Was that vague enough?

I did recently finish a tiny project that I enjoyed very much. Mike Peterson is a journalist and friend I met on the newsgroup rec.arts.comics.strips. His job involves bridging the gap between newspapers and children--for example, developing a series of articles that newspapers can publish while local teachers follow along with related lesson plans. He's also responsible for the "Nellie Bly" series, in which a character named for the famous reporter explains current events to children (often with a thoroughness that educates adults as well) and "Drawing Conclusions," in which he dissects newspaper editorial cartoons for kids.

Anyway, Mike's latest project is a series explaining the science and mythology of the constellations. Although my astronomy pedigree is kind of dusty and rusty--dating back to my university days teaching astronomy labs and running public telescope viewing sessions, plus a weekly astronomy column I wrote waaaaaay back when I was a newspaper reporter--I volunteered to review Mike's drafts to spare him any embarrassment I could. Turns out Mike's a good writer who did his homework and also had a professional astronomer standing by, so I didn't have to do much.

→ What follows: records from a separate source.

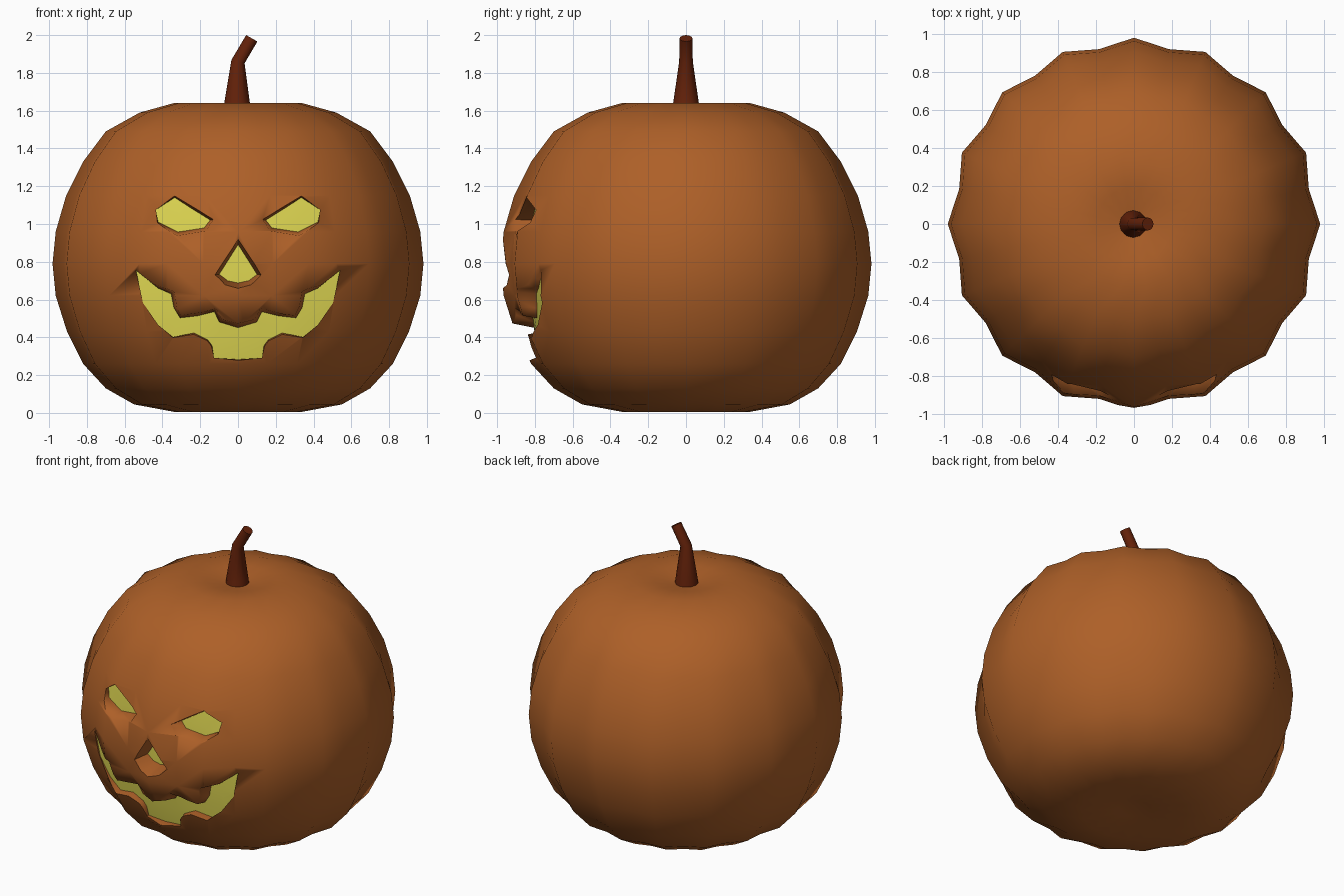
import bpy, bmesh, math
from mathutils import Vector, Matrix

if "Cube" in bpy.data.objects:
    bpy.data.objects.remove(bpy.data.objects["Cube"])


def material(name, rgb):
    m = bpy.data.materials.new(name)
    m.diffuse_color = (*rgb, 1)
    m.use_nodes = True
    m.node_tree.nodes["Principled BSDF"].inputs["Base Color"].default_value = m.diffuse_color
    return m


ORANGE = material("pumpkin orange", (0.42, 0.116, 0.021))
YELLOW = material("glow yellow", (0.75, 0.69, 0.085))
BROWN = material("stem brown", (0.13, 0.016, 0.003))


def make_object(name, bm, mat):
    bmesh.ops.recalc_face_normals(bm, faces=bm.faces)
    if bm.calc_volume(signed=True) < 0:
        bmesh.ops.reverse_faces(bm, faces=bm.faces)
    me = bpy.data.meshes.new(name)
    bm.to_mesh(me)
    bm.free()
    me.materials.append(mat)
    ob = bpy.data.objects.new(name, me)
    bpy.context.collection.objects.link(ob)
    return ob


def bridge(bm, a, b):
    for i in range(len(a)):
        j = (i + 1) % len(a)
        bm.faces.new((a[i], a[j], b[j], b[i]))


def boolean(ob, other, op):
    mod = ob.modifiers.new("cut", 'BOOLEAN')
    mod.object, mod.operation, mod.solver = other, op, 'EXACT'
    bpy.context.view_layer.objects.active = ob
    bpy.ops.object.modifier_apply(modifier=mod.name)


def smooth(ob, angle):
    bpy.ops.object.select_all(action='DESELECT')
    ob.select_set(True)
    bpy.context.view_layer.objects.active = ob
    bpy.ops.object.shade_smooth_by_angle(angle=math.radians(angle))


# Pumpkin body: turned profile with sixteen ribs
PROFILE = [(.10, .03), (.33, .004), (.55, .045), (.70, .13), (.82, .26), (.905, .43),
           (.965, .62), (.982, .79), (.965, .96), (.91, 1.15), (.82, 1.33),
           (.70, 1.49), (.52, 1.59), (.34, 1.64), (.20, 1.635), (.08, 1.61)]
SIDES = 32
bm = bmesh.new()
rings = []
for r, z in PROFILE:
    ring = []
    for i in range(SIDES):
        a = 2 * math.pi * i / SIDES
        rr = r * (0.957 if i % 2 else 1)
        ring.append(bm.verts.new((rr * math.cos(a), rr * math.sin(a), z)))
    rings.append(ring)
for a, b in zip(rings, rings[1:]):
    bridge(bm, a, b)
for ring, z in ((rings[0], .035), (rings[-1], 1.60)):
    tip = bm.verts.new((0, 0, z))
    for i in range(SIDES):
        bm.faces.new((ring[i], ring[(i + 1) % SIDES], tip))
body = make_object("pumpkin_body", bm, ORANGE)

# Carved outlines (x, z)
EYE = [(.15, 1.02), (.335, 1.14), (.435, 1.075), (.423, 1.01), (.317, .958), (.18, .982)]
NOSE = [(0, .885), (.095, .735), (.055, .705), (0, .693)]
MOUTH = [(0, .45), (.10, .48), (.127, .534), (.212, .514), (.307, .503), (.339, .556),
         (.354, .63), (.423, .66), (.54, .755), (.503, .582), (.423, .466), (.344, .402),
         (.233, .423), (.159, .386), (.137, .355), (.127, .291), (0, .283)]


def mirrored(half):
    return half + [(-x, z) for x, z in reversed(half) if x > 0]


def offset(pts, d):
    """Move a closed outline outwards by d."""
    n = len(pts)
    area = sum(pts[i - 1][0] * pts[i][1] - pts[i][0] * pts[i - 1][1] for i in range(n))
    s = 1 if area > 0 else -1
    out = []
    for i in range(n):
        p, a, b = Vector(pts[i]), Vector(pts[i - 1]), Vector(pts[(i + 1) % n])
        t = (p - a).normalized() + (b - p).normalized()
        t = t.normalized() if t.length > .1 else Vector((0, 0))
        out.append(p + Vector((t.y, -t.x)) * s * d)
    return out


# Flared cutter for eyes, nose and mouth
bm = bmesh.new()
for shape in (EYE, [(-x, z) for x, z in EYE], mirrored(NOSE), mirrored(MOUTH)):
    loops = [[bm.verts.new((p.x, y, p.y)) for p in offset(shape, d)]
             for y, d in ((-.62, 0), (-.80, 0), (-1.05, .05))]
    for a, b in zip(loops, loops[1:]):
        bridge(bm, a, b)
    bm.faces.new(loops[0])
    bm.faces.new(loops[-1])
cutter = make_object("face_cutter", bm, ORANGE)
cutter.hide_render = True

# Glowing inside: bulged slab trimmed to the carved openings
bm = bmesh.new()
NX, NZ = 12, 10
grid = [[], []]
for layer in (0, 1):
    for k in range(NZ + 1):
        row = []
        for i in range(NX + 1):
            x, z = -.62 + 1.24 * i / NX, .2 + 1.0 * k / NZ
            y = -.50 if layer else -(.83 - .25 * x * x - .2 * (z - .8) ** 2)
            row.append(bm.verts.new((x, y, z)))
        grid[layer].append(row)
    g = grid[layer]
    for k in range(NZ):
        for i in range(NX):
            bm.faces.new((g[k][i], g[k][i + 1], g[k + 1][i + 1], g[k + 1][i]))


def border(g):
    return (g[0][:-1] + [r[-1] for r in g[:-1]] + g[-1][:0:-1] + [r[0] for r in g[:0:-1]])


bridge(bm, border(grid[0]), border(grid[1]))
glow = make_object("inner_glow", bm, YELLOW)

boolean(body, cutter, 'DIFFERENCE')
boolean(glow, cutter, 'INTERSECT')
# The trimmed walls must stay yellow throughout
glow.data.materials.clear()
glow.data.materials.append(YELLOW)
bpy.data.objects.remove(cutter)
smooth(body, 75)
smooth(glow, 30)

# Stem: tapered, bent tube
bm = bmesh.new()
loops = []
for x, z, r, tilt in ((-.005, 1.58, .075, 0), (-.005, 1.64, .068, 0),
                      (0, 1.86, .036, 15), (.073, 1.983, .034, 30)):
    m = Matrix.Translation((x, 0, z)) @ Matrix.Rotation(math.radians(tilt), 4, 'Y')
    loops.append([bm.verts.new(m @ Vector((r * math.cos(t), r * math.sin(t), 0)))
                  for t in (2 * math.pi * i / 12 for i in range(12))])
for a, b in zip(loops, loops[1:]):
    bridge(bm, a, b)
bm.faces.new(loops[0])
bm.faces.new(loops[-1])
smooth(make_object("stem", bm, BROWN), 45)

But it was all good, fun stuff ... and also very important, I think. I worked for an astronomy professor who opened the first class of every quarter by pointing out how everyone pays obssessive attention to the half of the universe below eye level, but knows almost nothing about the half of the universe above. If you don't understand what's going on in the sky, he said, you're missing out on half of life. I don't know if that's actually profound, but it stayed with me. In addition, anything that impresses upon a young brain the notion that the universe has a lot of interesting questions awaiting even more interesting answers is enormously worthwhile. I can barely imagine a higher calling.


ronnie said...

Oh my God... I hope I maybe suspect what you're up to.

But I'm gonna follow up by email.

Mike said...

Thanks for the props, Brian. The teaching guide you helped with isn't posted as of this morning, but soon will be -- however, there's lots of other stuff people can see at

Teaching guide should be up in a day or two, since the series starts next week in Glens Falls, NY, and Allentown, PA. And coming soon to a newspaper near you, I hope. I was way over my head with the astronomy portion of this -- I genuinely couldn't have done it without you and Sherwood.